Repeat the records below exactly, from the first line through the line containing "const profile = points.map(([r, x])", and leave out any pictures.

───── SUPPLIED MATERIAL ─────

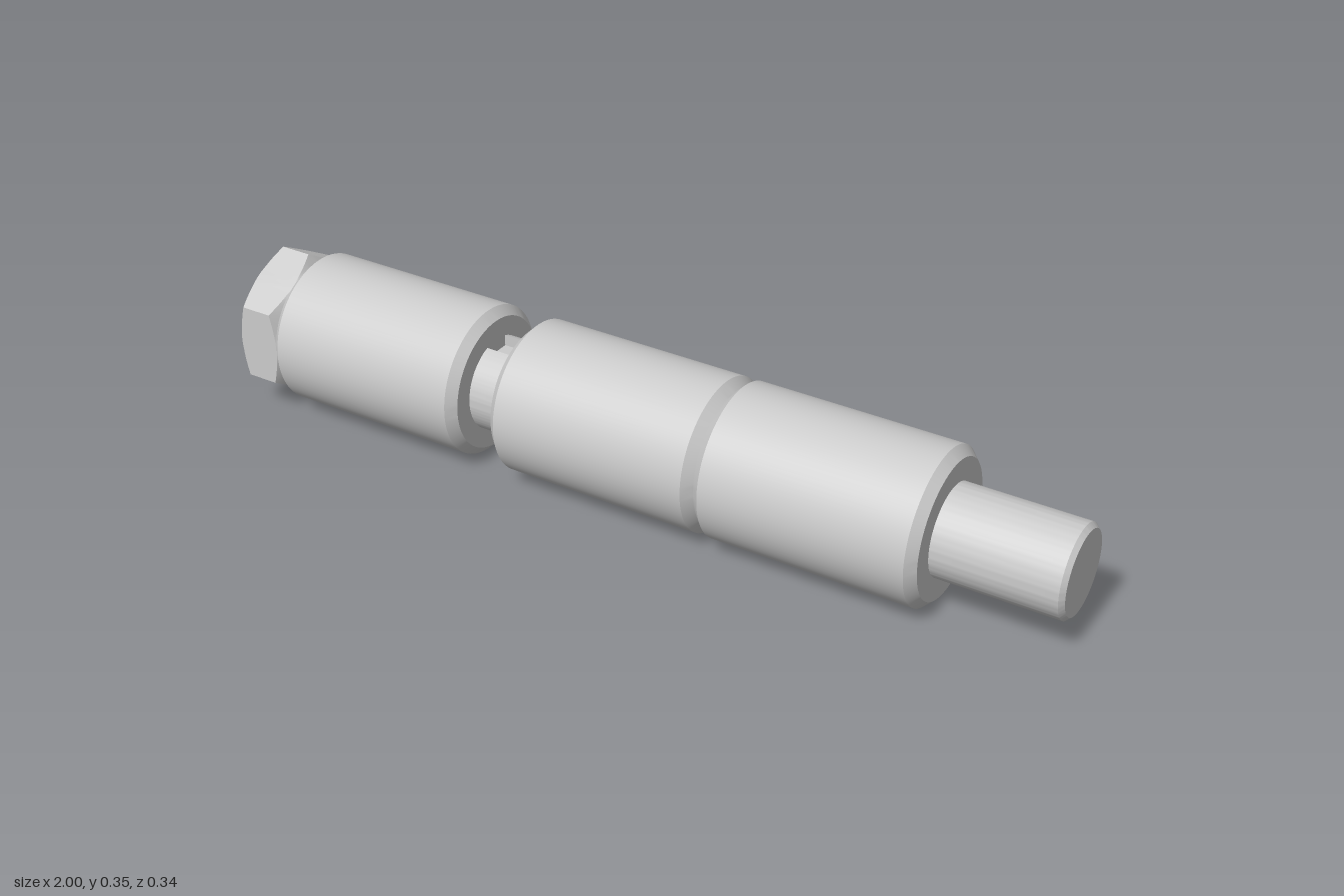
import * as THREE from 'three';
import { toCreasedNormals } from 'three/addons/utils/BufferGeometryUtils.js';

const AXIS_Y = 0.173;
const material = new THREE.MeshStandardMaterial({ color: 0xcccccc });

// Adds a part whose length runs along x, on the common axis
function addPart(group, name, geometry) {
  const mesh = new THREE.Mesh(toCreasedNormals(geometry, 0.4), material);
  mesh.name = name;
  mesh.position.y = AXIS_Y;
  group.add(mesh);
}

// Solid of revolution around x from [radius, x] points
function turned(points, segments = 96) {
  const profile = points.map(([r, x]) => new THREE.Vector2(r, x));
  return new THREE.LatheGeometry(profile, segments).rotateZ(-Math.PI / 2);
}

// Cylinder along x with chamfered ends
function chamferedBar(x0, x1, r, c0, c1 = c0) {
  return turned([[0, x0], [r - c0, x0], [r, x0 + c0], [r, x1 - c1], [r - c1, x1], [0, x1]]);
}

// Hexagonal head: turned blank with its rim pulled out to a hexagon,
// leaving the curved chamfer where the corners pass the face circle
function hexHead(x0, x1, apothem) {
  const geo = turned([[0, x0], [apothem, x0], [apothem, x0], [apothem, x1], [apothem, x1], [0, x1]], 96);
  const p = geo.attributes.position;
  const sector = Math.PI / 3;
  for (let i = 0; i < p.count; i++) {
    const ring = i % 6;
    if (ring !== 2 && ring !== 3) continue;
    const angle = Math.atan2(p.getY(i), p.getZ(i));
    const off = angle - Math.round(angle / sector) * sector;
    const r = apothem / Math.cos(off);
    const drop = 0.001 + (r - apothem) * 0.55;
    p.setXYZ(i, ring === 2 ? x0 + drop : x1 - drop, r * Math.sin(angle), r * Math.cos(angle));
  }
  return geo;
}

// Shaft section with a shallow keyway along its top
function slottedShaft(x0, x1, r, halfWidth, depth) {
  const a = Math.asin(halfWidth / r);
  const shape = new THREE.Shape();
  shape.absarc(0, 0, r, Math.PI / 2 + a, Math.PI * 2.5 - a, false);
  shape.lineTo(halfWidth, r - depth);
  shape.lineTo(-halfWidth, r - depth);
  shape.closePath();
  return new THREE.ExtrudeGeometry(shape, { depth: x1 - x0, bevelEnabled: false, curveSegments: 64 })
    .rotateY(Math.PI / 2)
    .translate(x0, 0, 0);
}

export function createModel() {
  const group = new THREE.Group();
  group.name = 'rollerShaft';

  // Bolt tip and hexagonal nut
  addPart(group, 'boltTip', chamferedBar(-1, -0.9, 0.079, 0.012, 0));
  addPart(group, 'hexNut', hexHead(-0.953, -0.853, 0.15));

  // Three equal chamfered sleeves
  [-0.853, -0.27, 0.226].forEach((x, i) =>
    addPart(group, `sleeve${i + 1}`, chamferedBar(x, x + 0.497, 0.17, 0.02)));

  // Exposed neck with keyway, and the plain shaft end
  addPart(group, 'slottedNeck', slottedShaft(-0.37, -0.25, 0.106, 0.033, 0.03));
  addPart(group, 'shaftEnd', chamferedBar(0.7, 1, 0.1, 0, 0.01));

  return group;
}
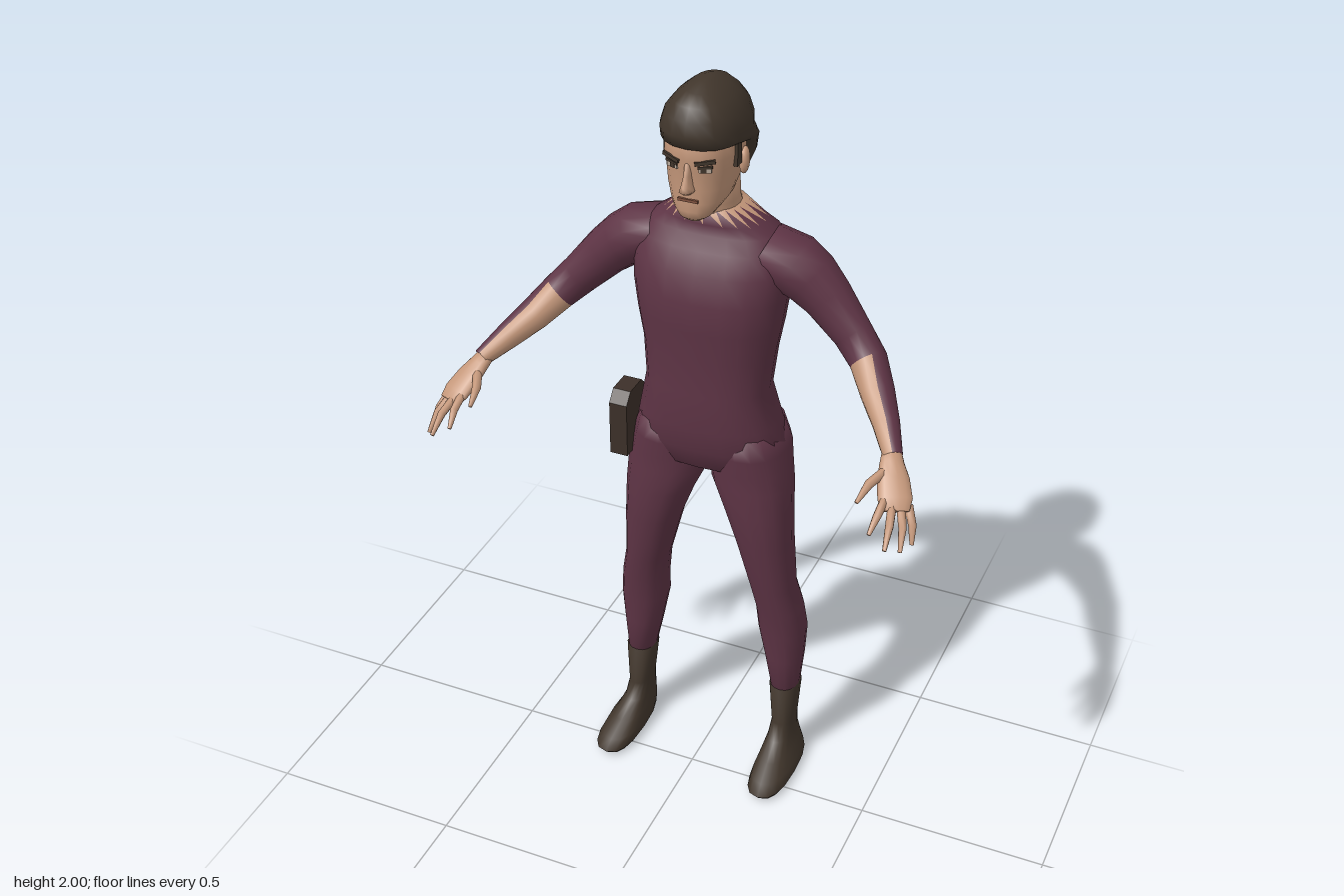
import * as THREE from 'three';

const mat = (name, color) => {
  const m = new THREE.MeshStandardMaterial({ color });
  m.name = name;
  return m;
};
const suit = mat('plum suit', 0x5e3445);
const skin = mat('skin', 0xc4977a);
const dark = mat('dark brown hair and boots', 0x41362c);
const holsterMat = mat('holster brown', 0x3c3029);
const eyeWhite = mat('eye white', 0xb9aa9c);
const lip = mat('lip', 0x80523f);

// Superellipse ring lying flat at height y
function flatRing(y, x0, x1, zf, zb, n, e) {
  const pow = (v) => Math.sign(v) * Math.pow(Math.abs(v), 2 / e);
  return Array.from({ length: n }, (_, j) => {
    const a = (j / n) * Math.PI * 2;
    return new THREE.Vector3(
      (x0 + x1) / 2 + ((x1 - x0) / 2) * pow(Math.cos(a)), y,
      (zf + zb) / 2 - ((zf - zb) / 2) * pow(Math.sin(a)));
  });
}

// Skin a list of rings, capped at both ends; pick(ring, column, half) chooses the material
function loft(name, rings, mats, pick = () => 0) {
  const n = rings[0].length, pos = [], faces = mats.map(() => []);
  rings.forEach((r) => r.forEach((p) => pos.push(p.x, p.y, p.z)));
  for (let i = 0; i < rings.length - 1; i++) {
    for (let j = 0; j < n; j++) {
      const k = (j + 1) % n, a = i * n + j, b = i * n + k;
      faces[pick(i, j, 0)].push(a, b, a + n);
      faces[pick(i, j, 1)].push(b, b + n, a + n);
    }
  }
  [0, rings.length - 1].forEach((i) => {
    const c = rings[i].reduce((s, p) => s.add(p), new THREE.Vector3()).divideScalar(n);
    const ci = pos.length / 3;
    pos.push(c.x, c.y, c.z);
    for (let j = 0; j < n; j++) {
      const a = i * n + j, b = i * n + ((j + 1) % n);
      faces[pick(Math.max(0, i - 1), j, 1)].push(ci, ...(i ? [a, b] : [b, a]));
    }
  });
  const g = new THREE.BufferGeometry();
  g.setAttribute('position', new THREE.Float32BufferAttribute(pos, 3));
  g.setIndex(faces.flat());
  let start = 0;
  faces.forEach((f, m) => { g.addGroup(start, f.length, m); start += f.length; });
  g.computeVertexNormals();
  const mesh = new THREE.Mesh(g, mats.length > 1 ? mats : mats[0]);
  mesh.name = name;
  return mesh;
}

// Upright body part from rows [y, halfWidth, zFront, zBack]
const column = (name, rows, mats, pick, n = 20, e = 2.3) =>
  loft(name, rows.map(([y, w, f, b]) => flatRing(y, -w, w, f, b, n, e)), mats, pick);
// Off-centre part from rows [y, xInner, xOuter, zFront, zBack]
const limb = (name, rows, m, e = 2.2) =>
  loft(name, rows.map((r) => flatRing(...r, 16, e)), [m]);

// Tube through rows [x, y, z, radiusInward, radiusUp]
function tube(name, rows, mats, pick, n = 14) {
  const pts = rows.map((r) => new THREE.Vector3(r[0], r[1], r[2]));
  const rings = rows.map((r, i) => {
    const d = pts[Math.min(i + 1, pts.length - 1)].clone().sub(pts[Math.max(i - 1, 0)]).normalize();
    const u = new THREE.Vector3(-d.z, 0, d.x).normalize();
    const v = u.clone().cross(d);
    return Array.from({ length: n }, (_, j) => {
      const a = (j / n) * Math.PI * 2;
      return pts[i].clone().addScaledVector(u, Math.cos(a) * r[3]).addScaledVector(v, -Math.sin(a) * r[4]);
    });
  });
  return loft(name, rings, mats, pick);
}

function buildHead() {
  const head = new THREE.Group();
  head.name = 'head';
  head.add(column('neck', [
    [1.6, 0.085, -0.08, -0.195], [1.66, 0.075, -0.065, -0.188],
    [1.7, 0.066, -0.05, -0.18], [1.78, 0.066, -0.04, -0.178]], [skin]));
  head.add(column('face', [
    [1.683, 0.022, 0.005, -0.05], [1.695, 0.04, 0.02, -0.08], [1.715, 0.055, 0.027, -0.11],
    [1.735, 0.068, 0.024, -0.14], [1.77, 0.078, 0.027, -0.17], [1.815, 0.085, 0.026, -0.185],
    [1.845, 0.088, 0.034, -0.19], [1.88, 0.088, 0.03, -0.19], [1.93, 0.08, 0.01, -0.18]], [skin]));
  head.add(column('nose', [
    [1.764, 0.012, 0.042, 0], [1.773, 0.018, 0.057, 0], [1.786, 0.013, 0.054, 0],
    [1.81, 0.009, 0.043, 0], [1.84, 0.009, 0.034, 0]], [skin], undefined, 8, 2));
  // Hair hugs the nape, then widens forward into a cap
  head.add(column('hair', [
    [1.752, 0.055, -0.13, -0.18], [1.77, 0.075, -0.115, -0.192], [1.81, 0.092, -0.105, -0.205],
    [1.85, 0.098, -0.085, -0.212], [1.866, 0.1, -0.01, -0.213], [1.876, 0.1, 0.036, -0.213],
    [1.905, 0.1, 0.043, -0.212], [1.94, 0.089, 0.036, -0.202], [1.968, 0.067, 0.018, -0.183],
    [1.988, 0.042, -0.015, -0.16], [2, 0.015, -0.06, -0.12]], [dark]));

  // Thin plates laid on the curved face
  const plate = (name, x, y, w, h, m, roll = 0, lift = 0) => {
    const p = new THREE.Mesh(new THREE.BoxGeometry(w, h, 0.006), m);
    const t = Math.abs(x) / 0.086;
    p.position.set(x, y, -0.08 + 0.108 * Math.pow(1 - Math.pow(t, 2.3), 1 / 2.3) + lift);
    p.rotation.set(0, Math.sign(x) * Math.pow(t, 1.3) * 0.9, roll);
    p.name = name;
    head.add(p);
  };
  for (const s of [-1, 1]) {
    plate('eyebrow', s * 0.042, 1.846, 0.048, 0.009, dark, s * 0.16, 0.007);
    plate('eye', s * 0.04, 1.825, 0.03, 0.011, eyeWhite, 0, 0.001);
    plate('iris', s * 0.038, 1.826, 0.013, 0.011, dark, 0, 0.003);
    plate('upperLid', s * 0.041, 1.833, 0.034, 0.006, dark, s * 0.1, 0.003);
    const ear = new THREE.Mesh(new THREE.SphereGeometry(1, 10, 8), skin);
    ear.name = 'ear';
    ear.scale.set(0.013, 0.033, 0.02);
    ear.position.set(s * 0.09, 1.812, -0.092);
    ear.rotation.set(-0.15, s * 0.25, 0);
    const burn = new THREE.Mesh(new THREE.BoxGeometry(0.012, 0.055, 0.025), dark);
    burn.name = 'sideburn';
    burn.position.set(s * 0.086, 1.842, -0.058);
    head.add(ear, burn);
  }
  plate('mouth', 0, 1.745, 0.05, 0.007, lip, 0, -0.002);
  return head;
}

// Arm, hand, leg and boot for the +x side
function buildSide() {
  const side = new THREE.Group();
  // Sleeve covers the outer forearm; the inner half is bare
  side.add(tube('arm', [
    [0.13, 1.575, -0.14, 0.08, 0.055], [0.2, 1.54, -0.145, 0.083, 0.073], [0.245, 1.51, -0.145, 0.072, 0.069],
    [0.29, 1.47, -0.14, 0.058, 0.062], [0.36, 1.395, -0.128, 0.045, 0.052], [0.41, 1.345, -0.105, 0.046, 0.048],
    [0.455, 1.297, -0.05, 0.042, 0.041], [0.5, 1.256, 0.01, 0.033, 0.033], [0.54, 1.22, 0.075, 0.024, 0.022]],
    [suit, skin], (i, j) => (i >= 5 && Math.cos(((j + 0.5) / 14) * Math.PI * 2) > 0 ? 1 : 0)));

  const hand = new THREE.Group();
  hand.name = 'hand';
  hand.add(tube('palm', [
    [0.532, 1.226, 0.06, 0.022, 0.019], [0.543, 1.207, 0.088, 0.029, 0.019], [0.557, 1.185, 0.115, 0.038, 0.018],
    [0.575, 1.155, 0.15, 0.041, 0.016], [0.584, 1.138, 0.172, 0.033, 0.01]], [skin]));
  const fingers = {
    thumb: [[0.54, 1.2, 0.1], [0.512, 1.185, 0.16], [0.502, 1.165, 0.212]],
    indexFinger: [[0.554, 1.156, 0.16], [0.552, 1.138, 0.207], [0.546, 1.108, 0.245]],
    middleFinger: [[0.573, 1.148, 0.16], [0.585, 1.122, 0.213], [0.59, 1.084, 0.258]],
    ringFinger: [[0.59, 1.142, 0.15], [0.61, 1.108, 0.19], [0.618, 1.066, 0.226]],
    littleFinger: [[0.604, 1.138, 0.137], [0.624, 1.1, 0.16], [0.632, 1.062, 0.182]],
  };
  for (const [name, [a, b, c]] of Object.entries(fingers)) {
    const k = name === 'thumb' ? 1.15 : 1;
    hand.add(tube(name, [[...a, 0.011 * k, 0.011 * k], [...b, 0.01 * k, 0.01 * k], [...c, 0.005, 0.005]], [skin], undefined, 7));
  }
  side.add(hand);

  side.add(limb('leg', [
    [0.24, 0.177, 0.25, -0.1, -0.194], [0.35, 0.155, 0.26, -0.09, -0.209], [0.44, 0.137, 0.265, -0.08, -0.215],
    [0.52, 0.132, 0.256, -0.07, -0.203], [0.6, 0.12, 0.238, -0.053, -0.19], [0.75, 0.08, 0.23, -0.032, -0.193],
    [0.85, 0.043, 0.226, -0.025, -0.203], [0.92, 0.011, 0.222, -0.026, -0.216], [0.97, 0.004, 0.214, -0.025, -0.228],
    [1.02, 0.004, 0.204, -0.02, -0.25], [1.08, 0.02, 0.185, -0.02, -0.235]], suit));
  side.add(limb('boot', [
    [0, 0.18, 0.276, 0.068, -0.193], [0.015, 0.172, 0.283, 0.082, -0.2], [0.035, 0.174, 0.275, 0.05, -0.203],
    [0.06, 0.179, 0.26, -0.005, -0.202], [0.09, 0.184, 0.248, -0.062, -0.198], [0.13, 0.186, 0.245, -0.093, -0.195],
    [0.25, 0.173, 0.254, -0.097, -0.197]], dark, 2.5));
  return side;
}

export function createModel() {
  const model = new THREE.Group();
  model.name = 'standing figure';

  // Torso ends in a jagged neckline of alternating triangles
  const rows = [
    [0.945, 0.06, -0.07, -0.17], [0.97, 0.17, -0.03, -0.222], [1.03, 0.2, -0.01, -0.255],
    [1.1, 0.182, 0.005, -0.243], [1.2, 0.16, 0.002, -0.217], [1.3, 0.169, 0.0, -0.233],
    [1.38, 0.183, 0.008, -0.245], [1.46, 0.194, 0.01, -0.252], [1.53, 0.2, -0.01, -0.253],
    [1.58, 0.192, -0.035, -0.243], [1.615, 0.165, -0.055, -0.228], [1.64, 0.13, -0.062, -0.212],
    [1.685, 0.08, -0.06, -0.19]];
  model.add(column('torso', rows, [suit, skin],
    (i, j, half) => (i === rows.length - 2 && half ? 1 : 0), 20, 2.4));
  model.add(buildHead());

  const left = buildSide(), right = buildSide();
  left.name = 'leftLimbs';
  right.name = 'rightLimbs';
  right.scale.x = -1;
  model.add(left, right);

  // Holster: slab with clipped corners on the right hip
  const outline = new THREE.Shape([
    [-0.03, 0.95], [-0.03, 1.1], [-0.055, 1.13], [-0.12, 1.13], [-0.15, 1.1], [-0.15, 0.985], [-0.12, 0.95],
  ].map(([z, y]) => new THREE.Vector2(-z, y)));
  const holster = new THREE.Mesh(new THREE.ExtrudeGeometry(outline, { depth: 0.048, bevelEnabled: false }), holsterMat);
  holster.name = 'holster';
  holster.rotation.y = Math.PI / 2;
  holster.position.x = -0.242;
  model.add(holster);
  return model;
}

─────

TASK OUTPUT »
import * as THREE from 'three';
import { toCreasedNormals } from 'three/addons/utils/BufferGeometryUtils.js';

const AXIS_Y = 0.173;
const material = new THREE.MeshStandardMaterial({ color: 0xcccccc });

// Adds a part whose length runs along x, on the common axis
function addPart(group, name, geometry) {
  const mesh = new THREE.Mesh(toCreasedNormals(geometry, 0.4), material);
  mesh.name = name;
  mesh.position.y = AXIS_Y;
  group.add(mesh);
}

// Solid of revolution around x from [radius, x] points
function turned(points, segments = 96) {
  const profile = points.map(([r, x]) => new THREE.Vector2(r, x));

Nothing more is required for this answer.